I think the first step would be to shadow a critical care nurse in an ICU. I see that you have a background in chemistry, but this unfortunately is not what it takes. To be a CRNA, one must possess a good amount of critical care knowledge and you will only aquire these skills working in a high acuity ICU as a registered nurse. For example, knowing how to read monitors and knowing what to do in emergency situations, titrating vasoactive drips and inotropes in response to the patient's hemodynamics, making ventilator changes according to arterial blood gases, interpreting labs that are out of range and treating as appropriate....and the list goes on. You will not learn these skills in your first semester of CRNA school. You are accepted into a program based on the fact that you already have these critical care skills.
The interview process to get into a CRNA program is NOT easy and they will ask you several clinical questions as well as give you a critical care test. For this reason, most programs are now moving towards RN's being CCRN certified intead of taking the GRE.
In this program and career field, it is a definite must to climb the ladder. As much as it may hurt one's pride (especially if you already have a degreee), you have to start from the bottom to work your way to the top.
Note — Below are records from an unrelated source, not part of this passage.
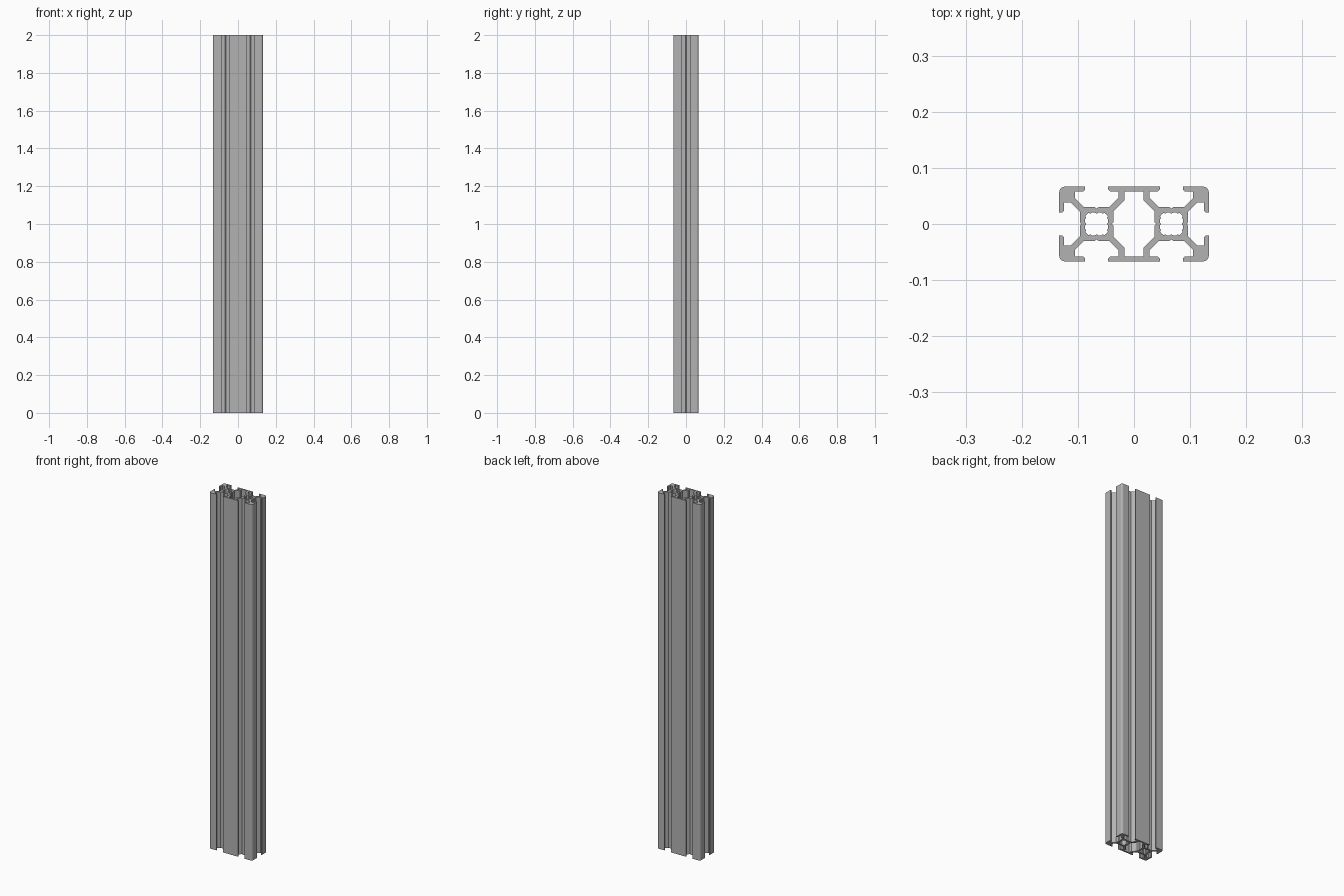
import bpy, bmesh, math

if "Cube" in bpy.data.objects:
    bpy.data.objects.remove(bpy.data.objects["Cube"], do_unlink=True)

UNIT = 2 / 300          # one millimetre of the 40 x 20 x 300 extrusion
HALF_W, HALF_D = 20, 10
CELL = 10               # centre of each slotted cell
LIP = 8.7               # inner face of the outer walls
SLOT, POCKET = 3.1, 5.8 # half widths of slot opening and pocket
CORE, WEB = 4.5, 1.15   # core half size, web half offset
NOTCH = 0.4             # shallow groove in each core face
RADIUS = 1.6


def slot_half():
    """Half of a T slot, from the lip edge to the groove in the core."""
    return [(SLOT, 10), (SLOT, 9.2), (SLOT + .5, LIP), (POCKET, LIP),
            (POCKET, POCKET + WEB), (CORE - WEB, CORE), (.5, CORE), (0, CORE - NOTCH)]


def full_loop(quarter):
    """Mirror a quarter outline (top middle to right middle) to a closed loop."""
    half = quarter + [(x, -y) for x, y in reversed(quarter)]
    loop = half + [(-x, y) for x, y in reversed(half)]
    clean = []
    for p in loop:
        if not clean or math.dist(p, clean[-1]) > 1e-4:
            clean.append(p)
    if math.dist(clean[0], clean[-1]) < 1e-4:
        clean.pop()
    return clean


# Outer outline: top slot, rounded corner, side slot
half = slot_half()
outer = [(CELL - x, y) for x, y in half]
outer += [(CELL + x, y) for x, y in reversed(half)]
for i in range(7):
    a = math.radians(90 - 15 * i)
    outer.append((HALF_W - RADIUS + RADIUS * math.cos(a),
                  HALF_D - RADIUS + RADIUS * math.sin(a)))
outer += [(CELL + y, x) for x, y in half]

# Central cavity between the two cores
edge = CELL - POCKET - 1.6
cavity = [(edge, LIP), (edge, CELL - edge - WEB),
          (CELL - CORE, CORE - WEB), (CELL - CORE, .5), (CELL - CORE + NOTCH, 0)]

# Lobed bore of a core
eighth = [(0, 2.75), (.5, 3.1), (1.2, 3.1), (1.6, 2.75), (2.1, 3.0), (2.6, 2.6)]
bore = full_loop(eighth + [(y, x) for x, y in reversed(eighth)])

loops = [full_loop(outer), full_loop(cavity)]
loops += [[(x + s * CELL, y) for x, y in bore] for s in (-1, 1)]

# Filled profile extruded to full height
curve = bpy.data.curves.new("extrusion", "CURVE")
curve.dimensions = "2D"
curve.fill_mode = "BOTH"
curve.extrude = 1
for loop in loops:
    spline = curve.splines.new("POLY")
    spline.points.add(len(loop) - 1)
    for point, (x, y) in zip(spline.points, loop):
        point.co = (x * UNIT, y * UNIT, 0, 1)
    spline.use_cyclic_u = True

rail = bpy.data.objects.new("slotted_rail", curve)
bpy.context.collection.objects.link(rail)
rail.location.z = 1
bpy.ops.object.select_all(action="DESELECT")
rail.select_set(True)
bpy.context.view_layer.objects.active = rail
bpy.ops.object.convert(target="MESH")
rail = bpy.context.object

# Weld the caps to the walls
bm = bmesh.new()
bm.from_mesh(rail.data)
bmesh.ops.remove_doubles(bm, verts=bm.verts, dist=1e-5)
bmesh.ops.recalc_face_normals(bm, faces=bm.faces)
for face in bm.faces:
    face.smooth = False
bm.to_mesh(rail.data)
bm.free()

# Plain aluminium grey
grey = bpy.data.materials.new("aluminium grey")
grey.use_nodes = True
colour = (0.45, 0.45, 0.45, 1)
grey.diffuse_color = colour
grey.node_tree.nodes["Principled BSDF"].inputs["Base Color"].default_value = colour
rail.data.materials.clear()
rail.data.materials.append(grey)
So my advice.......
1.Shadow an ICU nurse FIRST (ask a friend if they know someone you can shadow or call a hospital)
2.Shadow a CRNA (if you enjoy your experience, go to step 3)
3.Go into an accelerated BSN program
4.Work for atleast 1 to 3 years in a high acuity ICU where you will get experience with pressors, inotropes, sedation, chemical paralytics, ventilators, swans, central lines, etc, etc.
5.Apply to several CRNA programs (they will like the fact that you have a chemistry background, but will frown upon a lack of nursing experience)
I wish you luck!!